[Saved entries]
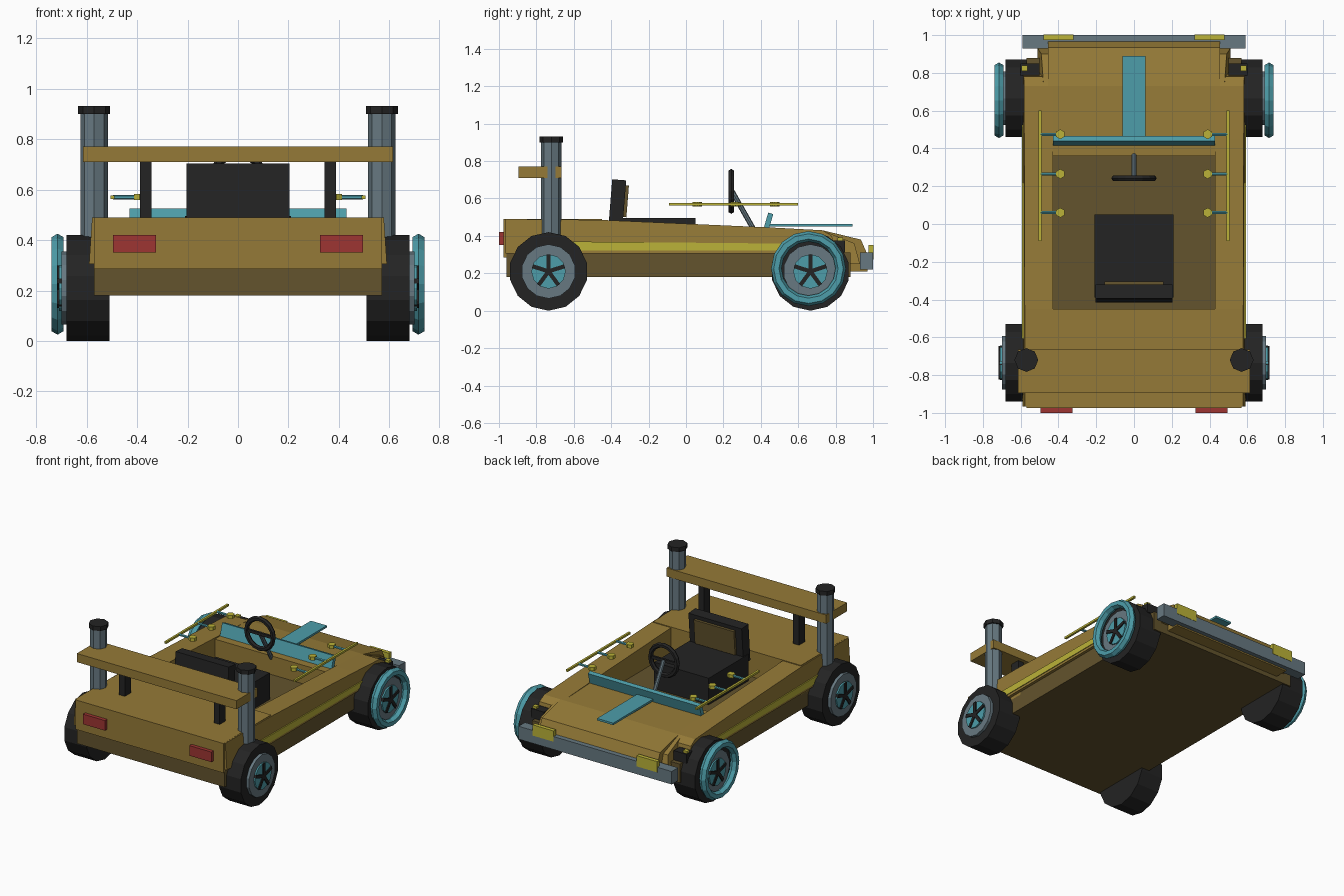
import bpy, bmesh, math
from mathutils import Vector, Matrix

if "Cube" in bpy.data.objects:
    bpy.data.objects.remove(bpy.data.objects["Cube"])


def mat(name, rgb):
    m = bpy.data.materials.new(name)
    m.diffuse_color = (*rgb, 1)
    m.use_nodes = True
    m.node_tree.nodes["Principled BSDF"].inputs["Base Color"].default_value = m.diffuse_color
    return m


GOLD = mat("ochre", (0.30, 0.195, 0.038))
BROWN = mat("dark_brown", (0.125, 0.087, 0.026))
BLACK = mat("black", (0.017, 0.017, 0.017))
GREY = mat("steel_grey", (0.135, 0.19, 0.22))
TEAL = mat("teal", (0.075, 0.34, 0.40))
YELLOW = mat("yellow", (0.50, 0.45, 0.04))
RED = mat("red", (0.34, 0.035, 0.032))


def finish(name, bm, material, bevel=0):
    bmesh.ops.recalc_face_normals(bm, faces=bm.faces)
    me = bpy.data.meshes.new(name)
    bm.to_mesh(me)
    bm.free()
    me.materials.append(material)
    ob = bpy.data.objects.new(name, me)
    bpy.context.collection.objects.link(ob)
    if bevel:
        b = ob.modifiers.new("bevel", 'BEVEL')
        b.width, b.segments = bevel, 1
    return ob


def box(name, x, y, z, material, tilt=0, bevel=0):
    """Box from (min, max) ranges, tilted about x at its centre."""
    bm = bmesh.new()
    bmesh.ops.create_cube(bm, size=1)
    r = [x, y, z]
    size = Vector([abs(b - a) for a, b in r])
    mid = Vector([(a + b) / 2 for a, b in r])
    bm.transform(Matrix.Translation(mid) @ Matrix.Rotation(tilt, 4, 'X') @ Matrix.Diagonal((*size, 1)))
    return finish(name, bm, material, bevel)


def rod(name, a, b, r, material, sides=8, bevel=0):
    """Cylinder between two points."""
    a, b = Vector(a), Vector(b)
    bm = bmesh.new()
    bmesh.ops.create_cone(bm, cap_ends=True, segments=sides, radius1=r, radius2=r, depth=(b - a).length)
    bm.transform(Matrix.Translation((a + b) / 2) @ (b - a).to_track_quat('Z', 'Y').to_matrix().to_4x4())
    return finish(name, bm, material, bevel)


def prism(name, profile, x0, x1, material, flare=0):
    """(y, z) profile extruded along x; flare pulls the x1 side in toward the top."""
    bm = bmesh.new()
    zs = [p[1] for p in profile]
    lo, hi = min(zs), max(zs)
    side = [[bm.verts.new((x + f * (z - lo) / (hi - lo), y, z)) for y, z in profile]
            for x, f in ((x0, 0), (x1, -flare))]
    n = len(profile)
    bm.faces.new(side[0])
    bm.faces.new(side[1])
    for i in range(n):
        j = (i + 1) % n
        bm.faces.new((side[0][i], side[0][j], side[1][j], side[1][i]))
    return finish(name, bm, material)


def ring(name, centre, major, minor, axis, material, n=16, m=6):
    """Low-poly torus around the x or y axis."""
    bm = bmesh.new()
    prof = [bm.verts.new((major + minor * math.cos(2 * math.pi * i / m), 0,
                          minor * math.sin(2 * math.pi * i / m))) for i in range(m)]
    edges = [bm.edges.new((prof[i], prof[(i + 1) % m])) for i in range(m)]
    bmesh.ops.spin(bm, geom=prof + edges, cent=(0, 0, 0), axis=(0, 0, 1),
                   angle=2 * math.pi, steps=n)
    bmesh.ops.remove_doubles(bm, verts=bm.verts, dist=1e-4)
    bm.transform(Matrix.Translation(centre) @ Matrix.Rotation(math.pi / 2, 4, 'Y' if axis == 'x' else 'X'))
    return finish(name, bm, material)


def wheel(label, s, y):
    z = 0.21
    rod(label + "_tyre", (s * 0.51, y, z), (s * 0.68, y, z), 0.21, BLACK, 14)
    rod(label + "_rim", (s * 0.67, y, z), (s * 0.70, y, z), 0.145, GREY, 14)
    rod(label + "_hub", (s * 0.69, y, z), (s * 0.71, y, z), 0.092, TEAL, 12)
    for k in range(5):
        a = math.pi / 2 + k * 2 * math.pi / 5
        o = box(label + "_spoke", (-0.011, 0.011), (-0.011, 0.011), (0, 0.09), BLACK)
        o.data.transform(Matrix.Translation((s * 0.706, y, z)) @ Matrix.Rotation(a - math.pi / 2, 4, 'X'))


# lower tub, which is also the cockpit floor
box("lower_body", (-0.57, 0.57), (-0.96, 0.88), (0.18, 0.31), BROWN)
# rear deck, cowl and nose
box("rear_deck", (-0.57, 0.57), (-0.975, -0.45), (0.285, 0.49), GOLD)
box("cowl", (-0.44, 0.44), (0.36, 0.45), (0.30, 0.44), GOLD)
prism("nose", [(0.42, 0.21), (0.42, 0.442), (0.73, 0.43), (0.935, 0.38), (0.97, 0.30), (0.97, 0.21)],
      -0.455, 0.455, GOLD)

# wing across the pipes
box("rear_wing", (-0.615, 0.615), (-0.895, -0.665), (0.71, 0.77), GOLD)

# bumper
box("front_bumper", (-0.59, 0.59), (0.93, 1.0), (0.22, 0.31), GREY)

for s in (-1, 1):
    # side pods and front corners
    prism("side_pod", [(-0.965, 0.305), (-0.965, 0.49), (-0.45, 0.485), (0.45, 0.445),
                       (0.73, 0.43), (0.78, 0.40), (0.80, 0.305)],
          s * 0.43, s * 0.59, GOLD, s * 0.012)
    prism("front_corner", [(0.75, 0.25), (0.75, 0.42), (0.90, 0.36), (0.93, 0.25)],
          s * 0.44, s * 0.51, GOLD, s * 0.03)
    prism("side_stripe", [(-0.65, 0.322), (-0.65, 0.37), (0.60, 0.358), (0.60, 0.322)],
          s * 0.58, s * 0.594, YELLOW)
    # marker boxes ahead of the pods
    box("marker_box", (s * 0.50, s * 0.60), (0.785, 0.85), (0.31, 0.375), BLACK)
    box("marker_light", (s * 0.565, s * 0.595), (0.81, 0.84), (0.37, 0.39), YELLOW)
    # lamps
    box("headlight", (s * 0.32, s * 0.48), (0.975, 1.002), (0.275, 0.35), YELLOW)
    box("tail_light", (s * 0.325, s * 0.495), (-1.0, -0.97), (0.35, 0.42), RED)
    # exhaust stacks and wing struts
    rod("exhaust_pipe", (s * 0.57, -0.72, 0.30), (s * 0.57, -0.72, 0.91), 0.054, GREY, 8)
    rod("exhaust_cap", (s * 0.57, -0.72, 0.90), (s * 0.57, -0.72, 0.93), 0.063, BLACK, 8)
    box("wing_strut", (s * 0.343, s * 0.388), (-0.755, -0.69), (0.48, 0.715), BLACK)
    # side rails with pegs
    box("side_rail", (s * 0.49, s * 0.505), (-0.09, 0.60), (0.562, 0.576), YELLOW)
    for y in (0.06, 0.265, 0.475):
        rod("rail_peg", (s * 0.39, y, 0.569), (s * 0.495, y, 0.569), 0.009, TEAL, 6)
        rod("peg_nut", (s * 0.39, y, 0.558), (s * 0.39, y, 0.582), 0.026, YELLOW, 6)
    # wheels, the front pair with an outer ring
    wheel("rear_wheel", s, -0.735)
    wheel("front_wheel", s, 0.665)
    ring("front_wheel_ring", (s * 0.715, 0.655, 0.225), 0.172, 0.028, 'x', TEAL)

# seat
box("seat_cushion", (-0.21, 0.21), (-0.39, 0.05), (0.31, 0.495), BLACK)
box("seat_back", (-0.205, 0.205), (-0.405, -0.33), (0.44, 0.70), BLACK, -0.08)
box("seat_pad", (-0.155, 0.155), (-0.335, -0.312), (0.50, 0.67), BROWN, -0.08)

# steering
ring("steering_wheel", (0, 0.242, 0.638), 0.103, 0.017, 'y', BLACK)
rod("steering_column", (0, 0.245, 0.64), (0, 0.37, 0.42), 0.014, GREY, 8)
box("steering_bar", (-0.10, 0.10), (0.235, 0.25), (0.628, 0.648), BLACK)

# low windscreen and hood stripe
box("windscreen", (-0.43, 0.43), (0.427, 0.455), (0.435, 0.522), TEAL, -0.28)
box("hood_stripe", (-0.062, 0.062), (0.45, 0.89), (0.45, 0.464), TEAL)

▶ What to produce
Only the number of lines above that contain "axis" should be given as the answer.

▶ Solution for this problem
4